WHAT TO PRODUCE
Write out nothing except the lines of the entries below, from the first through the one containing "const OUTER = 3.88, INNER", exactly and without pictures.

##### RECORDS FOR THIS TASK

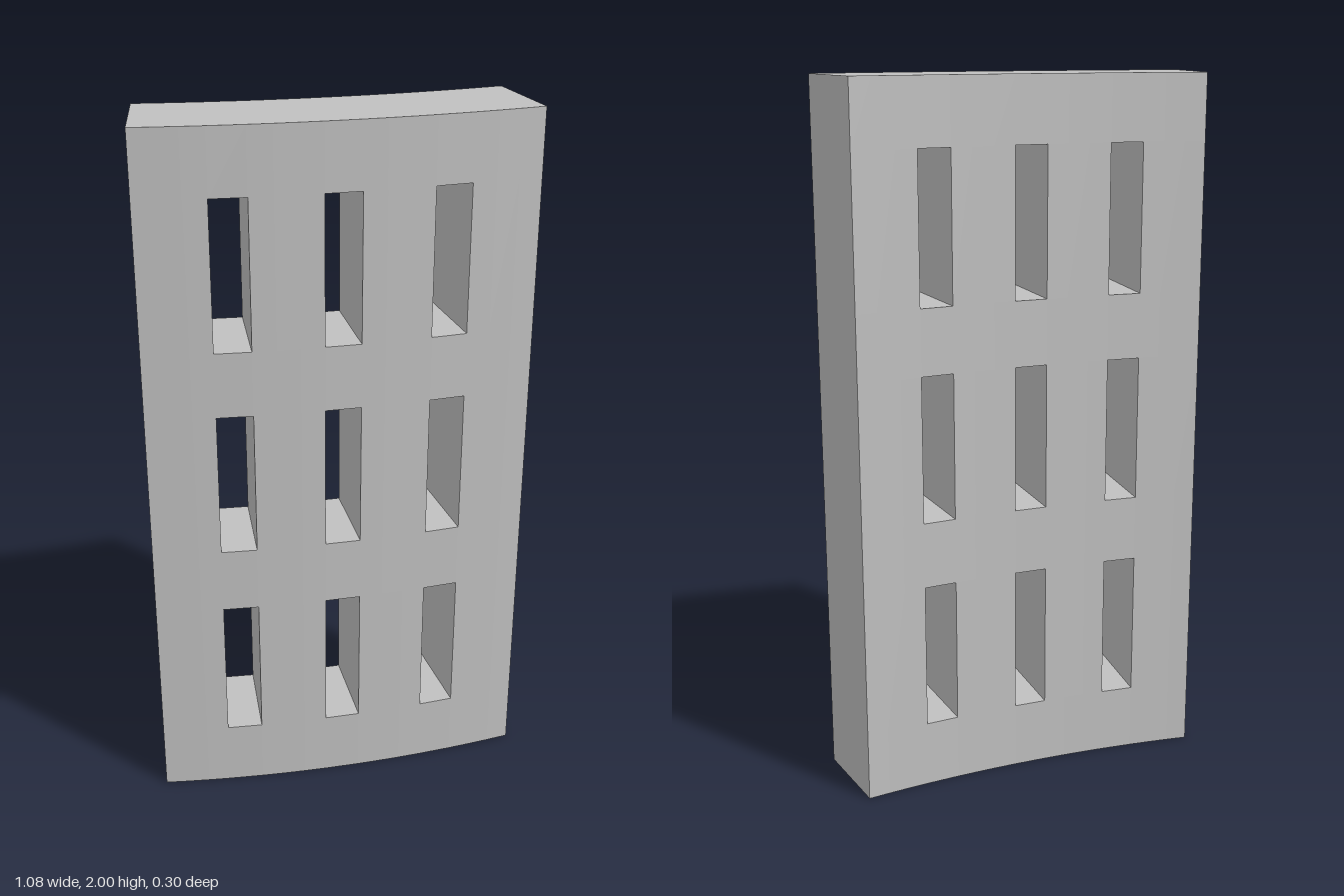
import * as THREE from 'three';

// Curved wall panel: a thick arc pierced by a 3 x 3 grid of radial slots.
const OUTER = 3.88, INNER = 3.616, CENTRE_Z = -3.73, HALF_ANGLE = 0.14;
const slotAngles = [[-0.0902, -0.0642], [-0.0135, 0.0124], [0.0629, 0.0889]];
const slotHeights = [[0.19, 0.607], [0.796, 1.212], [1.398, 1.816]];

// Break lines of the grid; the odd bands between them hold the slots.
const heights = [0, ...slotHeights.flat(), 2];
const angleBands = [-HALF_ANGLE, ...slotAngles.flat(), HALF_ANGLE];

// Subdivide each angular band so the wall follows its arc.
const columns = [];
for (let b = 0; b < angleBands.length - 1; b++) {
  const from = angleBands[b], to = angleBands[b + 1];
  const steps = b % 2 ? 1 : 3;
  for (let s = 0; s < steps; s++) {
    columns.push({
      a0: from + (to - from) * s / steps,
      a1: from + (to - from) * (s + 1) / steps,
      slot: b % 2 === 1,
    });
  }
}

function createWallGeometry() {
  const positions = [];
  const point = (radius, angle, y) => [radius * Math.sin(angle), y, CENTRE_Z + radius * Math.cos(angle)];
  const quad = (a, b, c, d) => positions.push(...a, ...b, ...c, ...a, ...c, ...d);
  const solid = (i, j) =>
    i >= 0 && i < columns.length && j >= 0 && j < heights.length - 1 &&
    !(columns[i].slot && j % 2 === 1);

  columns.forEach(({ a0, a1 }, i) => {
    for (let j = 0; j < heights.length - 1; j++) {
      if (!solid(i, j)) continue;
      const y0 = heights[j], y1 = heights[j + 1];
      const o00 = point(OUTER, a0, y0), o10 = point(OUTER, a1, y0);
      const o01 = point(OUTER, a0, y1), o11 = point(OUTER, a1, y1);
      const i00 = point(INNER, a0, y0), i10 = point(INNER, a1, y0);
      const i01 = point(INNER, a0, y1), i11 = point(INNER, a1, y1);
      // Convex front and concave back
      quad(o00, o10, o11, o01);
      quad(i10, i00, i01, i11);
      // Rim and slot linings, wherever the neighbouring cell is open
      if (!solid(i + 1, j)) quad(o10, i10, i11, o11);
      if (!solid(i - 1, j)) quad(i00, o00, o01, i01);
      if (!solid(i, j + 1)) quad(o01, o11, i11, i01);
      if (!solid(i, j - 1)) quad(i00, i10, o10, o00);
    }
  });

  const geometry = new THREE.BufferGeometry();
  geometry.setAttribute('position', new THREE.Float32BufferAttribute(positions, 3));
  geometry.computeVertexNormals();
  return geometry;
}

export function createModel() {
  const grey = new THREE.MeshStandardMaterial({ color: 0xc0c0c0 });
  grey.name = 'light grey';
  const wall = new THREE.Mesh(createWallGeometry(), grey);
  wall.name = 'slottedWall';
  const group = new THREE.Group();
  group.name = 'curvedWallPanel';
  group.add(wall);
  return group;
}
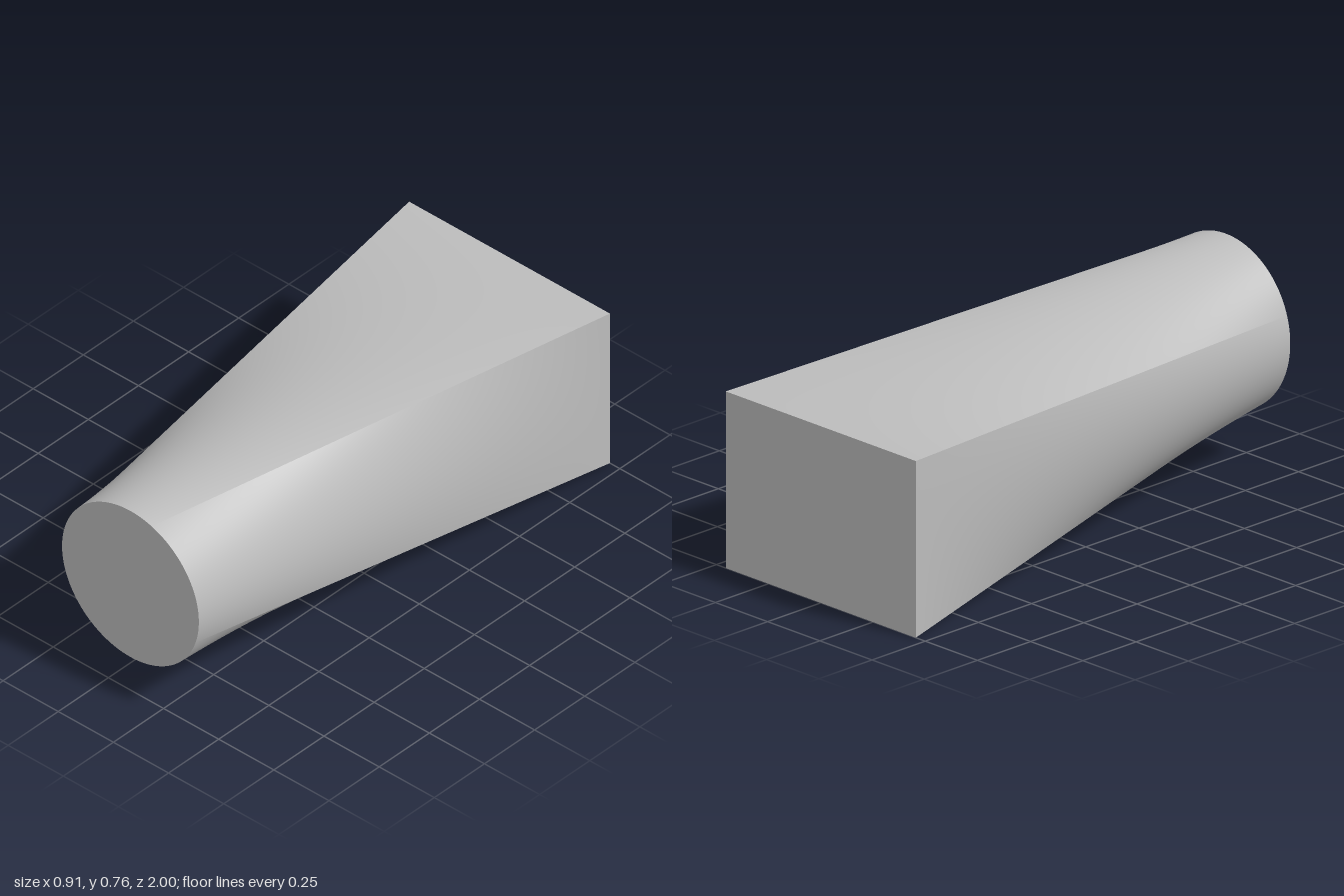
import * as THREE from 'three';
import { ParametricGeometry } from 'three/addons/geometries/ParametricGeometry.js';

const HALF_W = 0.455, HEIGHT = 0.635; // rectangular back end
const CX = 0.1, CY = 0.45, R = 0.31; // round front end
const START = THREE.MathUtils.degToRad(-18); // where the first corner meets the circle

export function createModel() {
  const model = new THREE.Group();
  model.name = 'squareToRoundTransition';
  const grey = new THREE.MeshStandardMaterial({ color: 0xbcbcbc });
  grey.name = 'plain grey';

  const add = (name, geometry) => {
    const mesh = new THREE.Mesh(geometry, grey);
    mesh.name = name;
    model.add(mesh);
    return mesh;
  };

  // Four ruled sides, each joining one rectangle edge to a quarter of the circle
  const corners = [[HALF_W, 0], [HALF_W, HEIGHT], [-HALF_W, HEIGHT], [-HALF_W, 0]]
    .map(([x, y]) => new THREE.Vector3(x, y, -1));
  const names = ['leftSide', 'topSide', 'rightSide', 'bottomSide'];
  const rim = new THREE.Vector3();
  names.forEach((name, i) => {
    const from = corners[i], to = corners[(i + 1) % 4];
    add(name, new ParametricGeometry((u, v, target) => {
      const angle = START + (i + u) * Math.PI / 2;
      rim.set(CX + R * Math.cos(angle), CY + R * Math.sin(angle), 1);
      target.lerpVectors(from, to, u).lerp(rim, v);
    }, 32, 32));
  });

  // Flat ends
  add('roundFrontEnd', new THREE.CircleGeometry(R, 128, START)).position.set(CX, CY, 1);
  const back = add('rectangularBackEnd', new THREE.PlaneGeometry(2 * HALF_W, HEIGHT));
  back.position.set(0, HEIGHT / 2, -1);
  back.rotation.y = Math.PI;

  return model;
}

##########

WRITTEN SOLUTION
import * as THREE from 'three';

// Curved wall panel: a thick arc pierced by a 3 x 3 grid of radial slots.
const OUTER = 3.88, INNER = 3.616, CENTRE_Z = -3.73, HALF_ANGLE = 0.14;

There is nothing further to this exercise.